The enemy also zones in on affliction. Like a shark smelling blood, he moves quickly for a kill. The greatest spiritual battles of our lives are around our wounded places and our weak places. The enemy will try to make you run from God in shame, but where do you go when you feel ashamed? Into the arms of the enemy instead. 

Spiritual Discernment Tip from Father Robert: Jesus will never want you to run away in shame as Adam and Eve did in the garden. They ran in shame because they were under the power of the enemy during that time. Jesus will correct us but He will also embrace us in His love. He treasures our trust and our repentance more than anything else.

Simple truth but powerful for me. I notice a lot now when I start to feel shame, pain, weak and overwhelmed, especially now that I'm moving. I remember Father Robert saying, "Jesus loves you MOST in your messiness." Before communion, we say, "Lord, I am not worthy that you come under my roof, but only say the word, and my soul shall be healed." Honestly, I have always thought to myself that I am not worthy for anyone to come under my roof. I'm a mess. I don't want to invite anyone into that. But, apparently, Jesus is like a One Man clean-up crew. He's not a King we have to prepare the homes of our souls for, so they'll be good enough for Him to enter. He's the only one who CAN clean them, order them, straighten them out. When he knocks, we should say, "Thank the Lord he's here. he's the only one who can heal my soul," instead of running from Him in shame. 

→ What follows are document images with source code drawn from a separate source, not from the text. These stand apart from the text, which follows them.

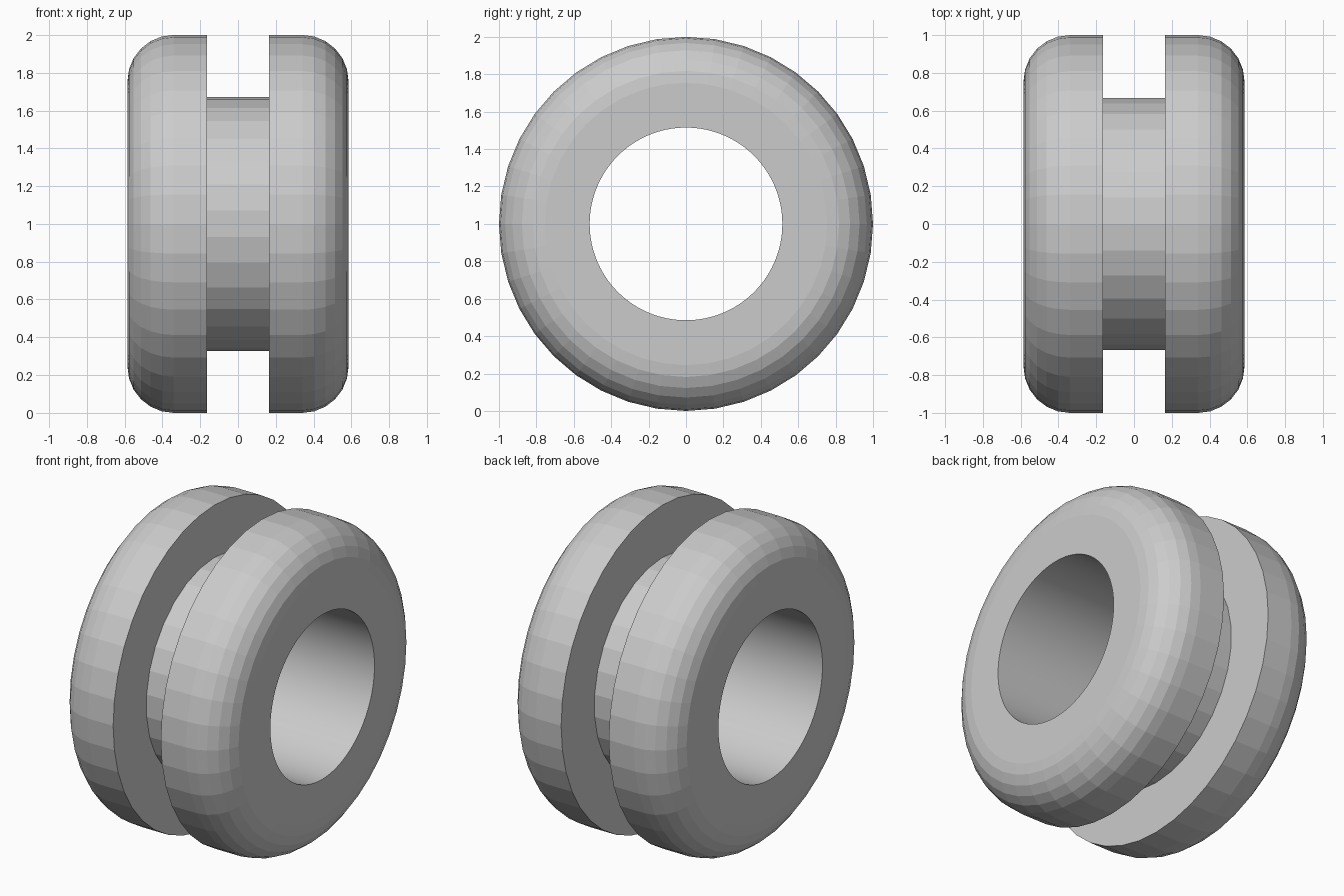
import bpy
import bmesh
from math import pi, sin, cos

default_cube = bpy.data.objects.get("Cube")
if default_cube:
    bpy.data.objects.remove(default_cube, do_unlink=True)

STEPS = 120            # shared by every ring, so differing side counts join up
FLANGE_SIDES, NECK_SIDES = 40, 30
HALF_WIDTH, HALF_GROOVE = 0.585, 0.165
OUTER, NECK, BORE, FILLET = 1.0, 0.672, 0.515, 0.245
FILLET_STEPS = 6


def ring(bm, x, radius, sides):
    """Ring around the x axis whose points lie on a polygon of the given sides."""
    verts = []
    for i in range(STEPS):
        angle = 2 * pi * i / STEPS
        sector = 2 * pi / sides
        offset = angle % sector - sector / 2
        if abs(offset) > sector / 2:
            offset = sector / 2
        r = radius * cos(sector / 2) / cos(offset)
        verts.append(bm.verts.new((x, r * sin(angle), OUTER + r * cos(angle))))
    return verts


# Half profile: neck, flange wall, rounded rim, end face, bore
half = [(HALF_GROOVE, NECK, NECK_SIDES), (HALF_GROOVE, OUTER, FLANGE_SIDES)]
for k in range(FILLET_STEPS + 1):
    a = pi / 2 * k / FILLET_STEPS
    half.append((HALF_WIDTH - FILLET + FILLET * sin(a),
                 OUTER - FILLET + FILLET * cos(a), FLANGE_SIDES))
half.append((HALF_WIDTH, BORE, STEPS))
profile = half + [(-x, r, n) for x, r, n in reversed(half)]

# Grommet body, revolved as a closed loop
bm = bmesh.new()
rings = [ring(bm, *p) for p in profile]
bore_index = len(half) - 1
for j, a in enumerate(rings):
    b = rings[(j + 1) % len(rings)]
    for i in range(STEPS):
        n = (i + 1) % STEPS
        face = bm.faces.new((a[i], a[n], b[n], b[i]))
        face.smooth = j == bore_index      # only the bore is smooth
bmesh.ops.recalc_face_normals(bm, faces=bm.faces)

mesh = bpy.data.meshes.new("grommet_body")
bm.to_mesh(mesh)
bm.free()
grommet = bpy.data.objects.new("grommet_body", mesh)
bpy.context.collection.objects.link(grommet)

# Plain grey rubber
grey = (0.6, 0.6, 0.6, 1)
rubber = bpy.data.materials.new("grey_rubber")
rubber.use_nodes = True
rubber.diffuse_color = grey
for node in rubber.node_tree.nodes:
    if node.type == "BSDF_PRINCIPLED":
        node.inputs["Base Color"].default_value = grey
mesh.materials.append(rubber)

I don't have to run from God anymore, which is what I have been doing when I skip my liturgy of the hours or my daily prayer time on occasion. I don't have to run away from love. He WANTS to live in me, and he loves me MOST when I'm a mess inside because he loves to do His work to order it.

So, lately at mass, I'm transfixed on what I hear. I go to daily mass, so honestly some days, I'm thinking, "blah, blah, blabbity blah." Now, I'm hearing mercy and grace and love and what God wants to do for me to help me carry out His will. Hey, I've heard this a zillion times but never really HEARD it before. I realize this will pass, but I'm not daydreaming. My mind isn't wandering. I'm right there... because I know He loves me there.

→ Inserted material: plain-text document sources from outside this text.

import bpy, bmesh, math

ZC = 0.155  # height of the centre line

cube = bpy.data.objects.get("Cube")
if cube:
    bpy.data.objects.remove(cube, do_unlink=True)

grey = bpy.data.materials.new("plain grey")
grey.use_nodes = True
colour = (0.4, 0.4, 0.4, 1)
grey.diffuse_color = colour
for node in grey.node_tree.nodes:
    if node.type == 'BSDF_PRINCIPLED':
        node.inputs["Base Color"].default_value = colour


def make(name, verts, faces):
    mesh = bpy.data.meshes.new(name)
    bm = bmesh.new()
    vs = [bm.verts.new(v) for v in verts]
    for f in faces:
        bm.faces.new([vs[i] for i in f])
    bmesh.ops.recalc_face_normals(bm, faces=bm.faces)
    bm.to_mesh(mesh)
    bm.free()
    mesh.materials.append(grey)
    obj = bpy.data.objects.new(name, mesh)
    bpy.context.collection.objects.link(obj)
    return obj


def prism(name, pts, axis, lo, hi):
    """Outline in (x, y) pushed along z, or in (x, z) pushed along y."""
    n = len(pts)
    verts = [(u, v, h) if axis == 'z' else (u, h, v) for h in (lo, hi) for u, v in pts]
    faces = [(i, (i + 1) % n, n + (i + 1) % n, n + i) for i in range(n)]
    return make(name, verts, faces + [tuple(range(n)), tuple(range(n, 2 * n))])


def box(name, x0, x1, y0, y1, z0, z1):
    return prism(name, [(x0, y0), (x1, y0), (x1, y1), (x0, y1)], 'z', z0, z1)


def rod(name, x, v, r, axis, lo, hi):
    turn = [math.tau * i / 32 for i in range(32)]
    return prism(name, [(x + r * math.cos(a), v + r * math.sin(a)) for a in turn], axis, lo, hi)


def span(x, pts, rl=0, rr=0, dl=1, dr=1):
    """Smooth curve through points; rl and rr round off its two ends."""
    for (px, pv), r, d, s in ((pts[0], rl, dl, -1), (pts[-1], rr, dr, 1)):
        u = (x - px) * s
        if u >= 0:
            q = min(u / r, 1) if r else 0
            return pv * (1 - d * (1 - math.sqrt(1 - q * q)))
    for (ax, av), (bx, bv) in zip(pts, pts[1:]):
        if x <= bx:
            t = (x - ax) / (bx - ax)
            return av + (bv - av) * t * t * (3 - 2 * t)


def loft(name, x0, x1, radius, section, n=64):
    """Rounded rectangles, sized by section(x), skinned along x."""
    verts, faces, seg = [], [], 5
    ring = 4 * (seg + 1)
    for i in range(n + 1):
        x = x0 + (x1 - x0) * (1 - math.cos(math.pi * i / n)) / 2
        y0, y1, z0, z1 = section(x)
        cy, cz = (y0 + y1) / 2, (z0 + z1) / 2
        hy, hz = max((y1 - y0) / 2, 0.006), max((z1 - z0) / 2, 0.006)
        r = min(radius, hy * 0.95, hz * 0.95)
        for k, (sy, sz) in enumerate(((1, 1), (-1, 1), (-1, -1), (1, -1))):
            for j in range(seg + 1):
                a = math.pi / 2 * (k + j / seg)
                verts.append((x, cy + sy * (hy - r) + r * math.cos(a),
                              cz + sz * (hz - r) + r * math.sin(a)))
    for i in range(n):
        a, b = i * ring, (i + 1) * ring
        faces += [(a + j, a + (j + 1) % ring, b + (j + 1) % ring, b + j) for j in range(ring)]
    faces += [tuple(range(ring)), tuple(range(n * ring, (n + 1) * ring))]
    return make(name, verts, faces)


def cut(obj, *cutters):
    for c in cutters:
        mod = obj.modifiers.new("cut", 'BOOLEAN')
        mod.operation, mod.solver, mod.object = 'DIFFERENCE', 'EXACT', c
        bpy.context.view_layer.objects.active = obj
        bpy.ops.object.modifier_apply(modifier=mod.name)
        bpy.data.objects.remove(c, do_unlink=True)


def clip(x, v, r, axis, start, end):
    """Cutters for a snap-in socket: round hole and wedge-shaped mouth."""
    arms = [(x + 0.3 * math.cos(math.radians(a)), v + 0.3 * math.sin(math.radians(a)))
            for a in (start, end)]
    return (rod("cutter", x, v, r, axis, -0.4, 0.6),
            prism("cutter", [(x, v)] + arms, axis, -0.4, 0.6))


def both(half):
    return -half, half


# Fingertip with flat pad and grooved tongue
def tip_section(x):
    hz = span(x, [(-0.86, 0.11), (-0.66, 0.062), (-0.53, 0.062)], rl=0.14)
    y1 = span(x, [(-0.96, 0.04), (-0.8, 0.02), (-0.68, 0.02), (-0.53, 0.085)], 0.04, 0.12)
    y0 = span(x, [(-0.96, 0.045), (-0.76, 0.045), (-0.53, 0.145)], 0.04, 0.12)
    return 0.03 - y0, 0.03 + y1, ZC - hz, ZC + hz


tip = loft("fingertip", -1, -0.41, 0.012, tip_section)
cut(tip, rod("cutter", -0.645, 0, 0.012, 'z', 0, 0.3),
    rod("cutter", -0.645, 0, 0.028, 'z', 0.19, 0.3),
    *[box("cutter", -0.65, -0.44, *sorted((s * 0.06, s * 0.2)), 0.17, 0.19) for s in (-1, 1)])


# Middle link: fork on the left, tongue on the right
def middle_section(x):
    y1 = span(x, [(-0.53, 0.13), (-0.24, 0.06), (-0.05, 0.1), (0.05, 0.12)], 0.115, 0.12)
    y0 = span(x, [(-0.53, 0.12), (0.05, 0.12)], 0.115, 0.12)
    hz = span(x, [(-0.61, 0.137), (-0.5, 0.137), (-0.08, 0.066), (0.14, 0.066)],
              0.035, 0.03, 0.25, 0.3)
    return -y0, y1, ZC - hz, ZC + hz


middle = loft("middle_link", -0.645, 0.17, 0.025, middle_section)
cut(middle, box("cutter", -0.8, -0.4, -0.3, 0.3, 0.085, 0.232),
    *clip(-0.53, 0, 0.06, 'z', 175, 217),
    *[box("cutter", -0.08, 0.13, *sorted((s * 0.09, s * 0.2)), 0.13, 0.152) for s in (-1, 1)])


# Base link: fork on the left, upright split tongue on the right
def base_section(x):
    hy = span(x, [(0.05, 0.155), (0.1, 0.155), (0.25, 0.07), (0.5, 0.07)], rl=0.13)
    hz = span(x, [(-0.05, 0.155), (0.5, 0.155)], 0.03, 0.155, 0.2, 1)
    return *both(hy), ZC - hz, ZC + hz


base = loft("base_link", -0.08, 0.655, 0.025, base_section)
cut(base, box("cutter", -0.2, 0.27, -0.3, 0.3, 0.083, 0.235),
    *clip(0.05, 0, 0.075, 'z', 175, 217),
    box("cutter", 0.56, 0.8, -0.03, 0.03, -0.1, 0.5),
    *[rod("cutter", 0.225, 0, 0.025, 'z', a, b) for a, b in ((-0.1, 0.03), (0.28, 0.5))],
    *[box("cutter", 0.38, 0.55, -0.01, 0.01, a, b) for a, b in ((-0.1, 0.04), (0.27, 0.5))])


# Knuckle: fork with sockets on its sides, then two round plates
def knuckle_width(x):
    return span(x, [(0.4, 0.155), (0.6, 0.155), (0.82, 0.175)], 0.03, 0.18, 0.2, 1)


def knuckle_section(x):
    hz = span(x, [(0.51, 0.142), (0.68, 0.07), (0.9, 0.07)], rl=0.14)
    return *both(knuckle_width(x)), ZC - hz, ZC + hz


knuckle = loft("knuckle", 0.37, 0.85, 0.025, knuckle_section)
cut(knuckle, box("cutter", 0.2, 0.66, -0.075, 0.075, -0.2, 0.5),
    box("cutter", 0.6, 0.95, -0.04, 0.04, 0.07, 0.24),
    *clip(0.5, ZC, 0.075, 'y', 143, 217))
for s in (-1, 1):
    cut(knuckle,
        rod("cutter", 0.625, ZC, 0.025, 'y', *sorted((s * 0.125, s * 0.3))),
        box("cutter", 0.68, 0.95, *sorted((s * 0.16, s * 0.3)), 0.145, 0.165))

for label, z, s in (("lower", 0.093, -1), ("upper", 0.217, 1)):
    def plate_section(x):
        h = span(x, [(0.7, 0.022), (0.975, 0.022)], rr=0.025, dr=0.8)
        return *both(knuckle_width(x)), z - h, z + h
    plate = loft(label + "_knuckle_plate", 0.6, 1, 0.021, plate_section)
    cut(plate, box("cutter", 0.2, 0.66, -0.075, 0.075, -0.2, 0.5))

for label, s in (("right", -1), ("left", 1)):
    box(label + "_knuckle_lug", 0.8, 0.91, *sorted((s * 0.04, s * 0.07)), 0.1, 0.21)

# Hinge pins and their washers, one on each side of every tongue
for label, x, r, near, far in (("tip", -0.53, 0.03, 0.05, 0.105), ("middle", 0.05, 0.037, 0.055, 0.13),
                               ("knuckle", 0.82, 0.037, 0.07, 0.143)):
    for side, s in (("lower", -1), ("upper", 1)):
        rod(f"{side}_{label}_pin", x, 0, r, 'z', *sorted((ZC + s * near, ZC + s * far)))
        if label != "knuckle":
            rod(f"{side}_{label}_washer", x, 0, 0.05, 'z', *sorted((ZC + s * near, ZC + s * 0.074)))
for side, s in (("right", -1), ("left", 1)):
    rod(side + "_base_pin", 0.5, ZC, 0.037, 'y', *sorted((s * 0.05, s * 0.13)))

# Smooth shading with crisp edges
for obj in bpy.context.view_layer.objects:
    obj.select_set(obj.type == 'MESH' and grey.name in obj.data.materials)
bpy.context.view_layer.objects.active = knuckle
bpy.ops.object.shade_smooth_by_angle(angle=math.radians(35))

"My grace is sufficient for you, for my power is perfected in weakness." -2 Corinthians 12:9

Wednesday, October 2, 2013

Borderline is Brave.

"Individuals suffering from borderline personality disorder have often been treated as psychiatric lepers, with treating professionals approaching them armored with rigid boundaries, negative expectations and a poor prognosis. This does not need to be the case. Another alternative exists: to see the individual suffering from this disorder as courageous and full of creative potential."

- Laura Paxton, from Borderline and Beyond, The original edition 

 Just waking up every morning to face the day can be an act of courage for someone suffering from BPD. It is not self-pity or wallowing in turmoil that creates this difficulty. 

A person suffering from BPD continually encounters emotional over-stimulation and overwhelm, often beyond his or her capacity to cope. This is through no fault of their own, but through having a different threshold for stress. Other conditions have similar low thresholds at times, such as autism, PTSD and ADHD. 

However, in addition to this greater propensity to overwhelm, a person with BPD  must face a lifetime of learning basic skills that most others take for granted, such as distress tolerance and alternatives to self-harming behavior. 

Every day presents a challenge in facing fear and coping effectively. This can be exhausting for many. Sometimes, trauma from the past must be worked through in therapy. 

While it might be easier to turn to alcohol, drugs or cutting, a borderline in recovery works very hard to stand up to many fears. To be borderline and recovering is to be brave, and that is commendable and worthy of respect.